ACTIVITY - Quote exactly, and only, the lines of the material below from the line with "(-0.15, 0.16, FLAT), (0.14, 0.16, FLAT)])" through the line with "(0.39, 0.31, FLAT), (0.465, 0.255, FLAT), (0.52, 0.22, FLAT)])".

##############################

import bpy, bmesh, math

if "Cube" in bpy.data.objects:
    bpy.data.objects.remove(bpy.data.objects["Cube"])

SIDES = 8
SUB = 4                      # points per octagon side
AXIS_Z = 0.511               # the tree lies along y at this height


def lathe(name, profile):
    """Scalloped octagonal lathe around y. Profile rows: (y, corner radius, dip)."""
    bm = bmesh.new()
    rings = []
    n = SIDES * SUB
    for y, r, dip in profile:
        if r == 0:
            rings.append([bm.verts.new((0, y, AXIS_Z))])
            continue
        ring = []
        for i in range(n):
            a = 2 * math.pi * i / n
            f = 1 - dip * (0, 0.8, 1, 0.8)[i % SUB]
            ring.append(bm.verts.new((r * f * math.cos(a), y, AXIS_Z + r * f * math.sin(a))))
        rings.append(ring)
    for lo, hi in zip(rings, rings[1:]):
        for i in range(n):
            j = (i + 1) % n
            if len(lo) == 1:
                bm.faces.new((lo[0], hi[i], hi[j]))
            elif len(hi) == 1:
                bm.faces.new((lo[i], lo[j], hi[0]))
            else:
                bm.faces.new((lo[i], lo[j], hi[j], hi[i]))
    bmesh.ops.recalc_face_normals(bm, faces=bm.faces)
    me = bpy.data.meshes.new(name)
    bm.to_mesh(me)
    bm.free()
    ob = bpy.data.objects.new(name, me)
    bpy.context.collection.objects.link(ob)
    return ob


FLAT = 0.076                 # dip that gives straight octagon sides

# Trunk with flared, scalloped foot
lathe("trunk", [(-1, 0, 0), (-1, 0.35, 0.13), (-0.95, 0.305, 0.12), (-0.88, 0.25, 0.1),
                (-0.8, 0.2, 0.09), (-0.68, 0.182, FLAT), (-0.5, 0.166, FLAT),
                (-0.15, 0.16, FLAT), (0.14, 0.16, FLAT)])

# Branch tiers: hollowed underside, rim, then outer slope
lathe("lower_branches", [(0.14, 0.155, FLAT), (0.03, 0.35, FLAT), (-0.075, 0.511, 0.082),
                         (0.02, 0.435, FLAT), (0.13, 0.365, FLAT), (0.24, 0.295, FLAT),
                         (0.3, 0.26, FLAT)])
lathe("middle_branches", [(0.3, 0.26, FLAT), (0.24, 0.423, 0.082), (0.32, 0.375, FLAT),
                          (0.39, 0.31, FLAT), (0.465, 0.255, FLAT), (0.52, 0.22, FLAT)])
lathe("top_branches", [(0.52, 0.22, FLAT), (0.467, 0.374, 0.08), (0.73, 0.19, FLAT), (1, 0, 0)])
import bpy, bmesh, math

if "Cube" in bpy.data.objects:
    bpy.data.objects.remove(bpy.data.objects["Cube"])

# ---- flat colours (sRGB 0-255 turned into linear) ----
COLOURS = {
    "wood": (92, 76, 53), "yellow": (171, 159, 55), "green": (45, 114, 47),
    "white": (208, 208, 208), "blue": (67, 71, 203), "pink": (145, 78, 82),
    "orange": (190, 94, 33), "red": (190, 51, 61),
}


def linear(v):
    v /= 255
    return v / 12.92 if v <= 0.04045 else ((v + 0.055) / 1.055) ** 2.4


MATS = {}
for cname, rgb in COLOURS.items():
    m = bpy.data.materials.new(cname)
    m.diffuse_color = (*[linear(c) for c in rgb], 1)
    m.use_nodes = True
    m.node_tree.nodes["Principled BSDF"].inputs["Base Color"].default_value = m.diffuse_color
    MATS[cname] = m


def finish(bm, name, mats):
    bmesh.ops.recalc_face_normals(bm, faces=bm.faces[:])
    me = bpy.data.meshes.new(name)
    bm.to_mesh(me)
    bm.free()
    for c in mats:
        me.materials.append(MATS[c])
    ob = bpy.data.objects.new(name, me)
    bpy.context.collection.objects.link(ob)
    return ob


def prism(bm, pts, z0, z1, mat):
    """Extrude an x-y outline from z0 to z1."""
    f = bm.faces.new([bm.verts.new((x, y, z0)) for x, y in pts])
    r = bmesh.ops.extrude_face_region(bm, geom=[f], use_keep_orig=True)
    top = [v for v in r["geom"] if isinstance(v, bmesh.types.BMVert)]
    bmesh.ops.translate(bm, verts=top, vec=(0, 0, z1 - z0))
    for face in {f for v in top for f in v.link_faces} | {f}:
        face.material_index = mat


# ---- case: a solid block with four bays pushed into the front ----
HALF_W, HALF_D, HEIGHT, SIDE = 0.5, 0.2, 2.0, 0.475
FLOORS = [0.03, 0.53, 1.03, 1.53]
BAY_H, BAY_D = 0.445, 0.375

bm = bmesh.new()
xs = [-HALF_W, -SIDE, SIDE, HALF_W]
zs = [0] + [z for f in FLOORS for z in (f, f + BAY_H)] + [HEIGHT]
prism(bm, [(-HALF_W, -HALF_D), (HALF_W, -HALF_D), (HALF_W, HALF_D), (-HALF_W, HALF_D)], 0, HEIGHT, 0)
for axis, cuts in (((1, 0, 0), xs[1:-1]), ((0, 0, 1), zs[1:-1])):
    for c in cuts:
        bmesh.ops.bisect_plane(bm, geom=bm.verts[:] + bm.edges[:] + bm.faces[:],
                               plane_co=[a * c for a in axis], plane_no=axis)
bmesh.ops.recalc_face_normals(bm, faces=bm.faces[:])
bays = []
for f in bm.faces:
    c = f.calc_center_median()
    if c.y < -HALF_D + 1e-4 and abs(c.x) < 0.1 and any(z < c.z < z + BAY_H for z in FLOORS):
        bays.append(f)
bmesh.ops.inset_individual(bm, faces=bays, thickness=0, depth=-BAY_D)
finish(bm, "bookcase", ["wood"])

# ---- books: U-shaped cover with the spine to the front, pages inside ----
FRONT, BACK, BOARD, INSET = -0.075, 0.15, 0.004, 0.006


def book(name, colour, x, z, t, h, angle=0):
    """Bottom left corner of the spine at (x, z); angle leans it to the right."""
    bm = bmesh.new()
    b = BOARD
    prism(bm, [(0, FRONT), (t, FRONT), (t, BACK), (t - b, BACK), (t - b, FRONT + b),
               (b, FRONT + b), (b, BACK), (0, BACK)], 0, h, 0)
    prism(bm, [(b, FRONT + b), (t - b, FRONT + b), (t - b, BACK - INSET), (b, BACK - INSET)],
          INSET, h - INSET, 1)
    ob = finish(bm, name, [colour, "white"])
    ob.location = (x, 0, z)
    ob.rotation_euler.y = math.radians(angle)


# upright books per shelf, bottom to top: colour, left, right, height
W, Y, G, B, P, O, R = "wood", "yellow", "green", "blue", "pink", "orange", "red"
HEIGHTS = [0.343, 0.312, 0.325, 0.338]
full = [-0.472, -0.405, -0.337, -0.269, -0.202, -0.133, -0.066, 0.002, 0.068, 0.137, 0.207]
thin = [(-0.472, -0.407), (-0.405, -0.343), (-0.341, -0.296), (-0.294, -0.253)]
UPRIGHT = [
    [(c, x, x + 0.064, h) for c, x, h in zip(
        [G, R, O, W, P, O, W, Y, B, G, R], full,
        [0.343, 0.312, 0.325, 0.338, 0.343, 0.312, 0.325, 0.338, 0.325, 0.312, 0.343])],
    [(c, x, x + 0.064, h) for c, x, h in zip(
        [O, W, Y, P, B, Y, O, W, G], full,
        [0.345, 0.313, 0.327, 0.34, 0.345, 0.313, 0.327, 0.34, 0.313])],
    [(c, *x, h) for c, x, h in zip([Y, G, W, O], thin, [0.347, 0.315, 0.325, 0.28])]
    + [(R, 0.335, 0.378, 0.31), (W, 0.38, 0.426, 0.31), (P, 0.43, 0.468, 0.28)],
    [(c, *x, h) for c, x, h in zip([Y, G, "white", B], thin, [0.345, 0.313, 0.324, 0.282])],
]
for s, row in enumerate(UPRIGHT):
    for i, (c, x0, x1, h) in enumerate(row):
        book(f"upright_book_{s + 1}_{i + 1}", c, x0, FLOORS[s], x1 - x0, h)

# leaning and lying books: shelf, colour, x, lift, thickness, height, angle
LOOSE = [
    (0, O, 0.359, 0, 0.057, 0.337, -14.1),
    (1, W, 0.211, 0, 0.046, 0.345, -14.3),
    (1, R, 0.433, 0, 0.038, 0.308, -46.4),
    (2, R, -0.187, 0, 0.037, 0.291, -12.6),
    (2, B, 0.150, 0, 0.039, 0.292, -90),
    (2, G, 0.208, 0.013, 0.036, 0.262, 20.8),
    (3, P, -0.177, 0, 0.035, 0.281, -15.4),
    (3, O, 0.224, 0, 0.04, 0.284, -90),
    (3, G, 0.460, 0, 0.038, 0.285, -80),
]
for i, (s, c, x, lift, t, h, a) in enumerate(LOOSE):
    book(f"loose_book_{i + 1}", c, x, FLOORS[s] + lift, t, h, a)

##############################

RESULT -
                (-0.15, 0.16, FLAT), (0.14, 0.16, FLAT)])

# Branch tiers: hollowed underside, rim, then outer slope
lathe("lower_branches", [(0.14, 0.155, FLAT), (0.03, 0.35, FLAT), (-0.075, 0.511, 0.082),
                         (0.02, 0.435, FLAT), (0.13, 0.365, FLAT), (0.24, 0.295, FLAT),
                         (0.3, 0.26, FLAT)])
lathe("middle_branches", [(0.3, 0.26, FLAT), (0.24, 0.423, 0.082), (0.32, 0.375, FLAT),
                          (0.39, 0.31, FLAT), (0.465, 0.255, FLAT), (0.52, 0.22, FLAT)])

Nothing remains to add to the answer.